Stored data
****************
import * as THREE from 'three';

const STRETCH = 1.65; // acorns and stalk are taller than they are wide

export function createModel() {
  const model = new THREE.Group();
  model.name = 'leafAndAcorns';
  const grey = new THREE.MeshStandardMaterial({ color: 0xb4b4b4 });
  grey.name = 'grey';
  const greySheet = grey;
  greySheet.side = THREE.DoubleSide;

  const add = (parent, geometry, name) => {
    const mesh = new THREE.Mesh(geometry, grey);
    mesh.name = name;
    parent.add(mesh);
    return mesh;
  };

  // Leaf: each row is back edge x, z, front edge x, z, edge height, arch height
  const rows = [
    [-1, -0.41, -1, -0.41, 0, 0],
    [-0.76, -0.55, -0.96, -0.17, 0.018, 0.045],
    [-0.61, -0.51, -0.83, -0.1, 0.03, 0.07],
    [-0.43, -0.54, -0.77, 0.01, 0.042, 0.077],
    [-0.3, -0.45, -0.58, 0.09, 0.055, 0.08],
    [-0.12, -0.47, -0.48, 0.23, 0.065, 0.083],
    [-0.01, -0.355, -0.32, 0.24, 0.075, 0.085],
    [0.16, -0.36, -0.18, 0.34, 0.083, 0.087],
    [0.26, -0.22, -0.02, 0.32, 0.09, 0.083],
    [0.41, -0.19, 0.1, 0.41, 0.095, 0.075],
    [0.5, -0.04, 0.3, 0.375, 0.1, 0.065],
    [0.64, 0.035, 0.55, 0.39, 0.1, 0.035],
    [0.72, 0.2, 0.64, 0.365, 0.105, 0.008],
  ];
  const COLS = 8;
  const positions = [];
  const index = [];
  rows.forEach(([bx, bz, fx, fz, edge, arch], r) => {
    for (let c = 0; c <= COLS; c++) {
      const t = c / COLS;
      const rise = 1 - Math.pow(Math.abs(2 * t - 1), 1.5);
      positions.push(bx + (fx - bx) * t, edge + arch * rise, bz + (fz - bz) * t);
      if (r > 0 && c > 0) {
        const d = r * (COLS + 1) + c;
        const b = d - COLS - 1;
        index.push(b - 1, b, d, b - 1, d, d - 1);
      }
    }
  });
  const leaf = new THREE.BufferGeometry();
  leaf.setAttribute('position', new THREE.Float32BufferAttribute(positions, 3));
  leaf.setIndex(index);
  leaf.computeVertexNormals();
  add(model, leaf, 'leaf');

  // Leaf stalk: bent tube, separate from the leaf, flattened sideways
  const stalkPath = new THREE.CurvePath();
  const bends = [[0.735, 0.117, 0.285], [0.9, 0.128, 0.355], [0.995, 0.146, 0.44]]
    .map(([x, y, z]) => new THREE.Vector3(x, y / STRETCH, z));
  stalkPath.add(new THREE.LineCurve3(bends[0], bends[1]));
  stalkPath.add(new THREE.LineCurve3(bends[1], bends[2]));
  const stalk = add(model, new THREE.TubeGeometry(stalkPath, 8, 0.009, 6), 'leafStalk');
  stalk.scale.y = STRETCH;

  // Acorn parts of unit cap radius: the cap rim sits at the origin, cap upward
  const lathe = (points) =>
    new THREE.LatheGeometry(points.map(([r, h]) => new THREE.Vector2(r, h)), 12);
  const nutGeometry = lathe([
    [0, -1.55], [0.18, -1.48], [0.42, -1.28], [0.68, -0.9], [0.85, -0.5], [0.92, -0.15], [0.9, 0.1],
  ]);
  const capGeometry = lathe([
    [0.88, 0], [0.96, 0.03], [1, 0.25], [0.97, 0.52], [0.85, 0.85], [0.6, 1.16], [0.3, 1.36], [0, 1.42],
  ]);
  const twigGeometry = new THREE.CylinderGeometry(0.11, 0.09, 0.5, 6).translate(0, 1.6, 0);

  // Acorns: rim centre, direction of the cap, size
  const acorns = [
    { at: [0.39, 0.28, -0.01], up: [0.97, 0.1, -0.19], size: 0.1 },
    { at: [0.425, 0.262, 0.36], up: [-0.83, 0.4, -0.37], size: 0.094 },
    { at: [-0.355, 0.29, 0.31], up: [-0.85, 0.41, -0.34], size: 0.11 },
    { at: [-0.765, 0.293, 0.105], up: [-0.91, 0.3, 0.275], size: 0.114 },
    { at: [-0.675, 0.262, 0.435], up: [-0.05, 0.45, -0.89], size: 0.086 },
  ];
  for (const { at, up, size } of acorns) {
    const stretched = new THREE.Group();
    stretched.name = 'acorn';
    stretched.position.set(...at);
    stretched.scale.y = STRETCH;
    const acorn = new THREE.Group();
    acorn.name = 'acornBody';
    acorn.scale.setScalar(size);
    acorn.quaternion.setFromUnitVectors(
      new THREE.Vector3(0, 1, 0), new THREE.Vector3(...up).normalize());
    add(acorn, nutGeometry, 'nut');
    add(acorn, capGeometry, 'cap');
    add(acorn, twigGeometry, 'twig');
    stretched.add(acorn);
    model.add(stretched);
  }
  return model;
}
****************
▶ _Task item_
For each line in the records that holds "size", show that line as it stands.

▶ _Answer section_
  // Acorns: rim centre, direction of the cap, size
    { at: [0.39, 0.28, -0.01], up: [0.97, 0.1, -0.19], size: 0.1 },
    { at: [0.425, 0.262, 0.36], up: [-0.83, 0.4, -0.37], size: 0.094 },
    { at: [-0.355, 0.29, 0.31], up: [-0.85, 0.41, -0.34], size: 0.11 },
    { at: [-0.765, 0.293, 0.105], up: [-0.91, 0.3, 0.275], size: 0.114 },
    { at: [-0.675, 0.262, 0.435], up: [-0.05, 0.45, -0.89], size: 0.086 },
  for (const { at, up, size } of acorns) {
    acorn.scale.setScalar(size);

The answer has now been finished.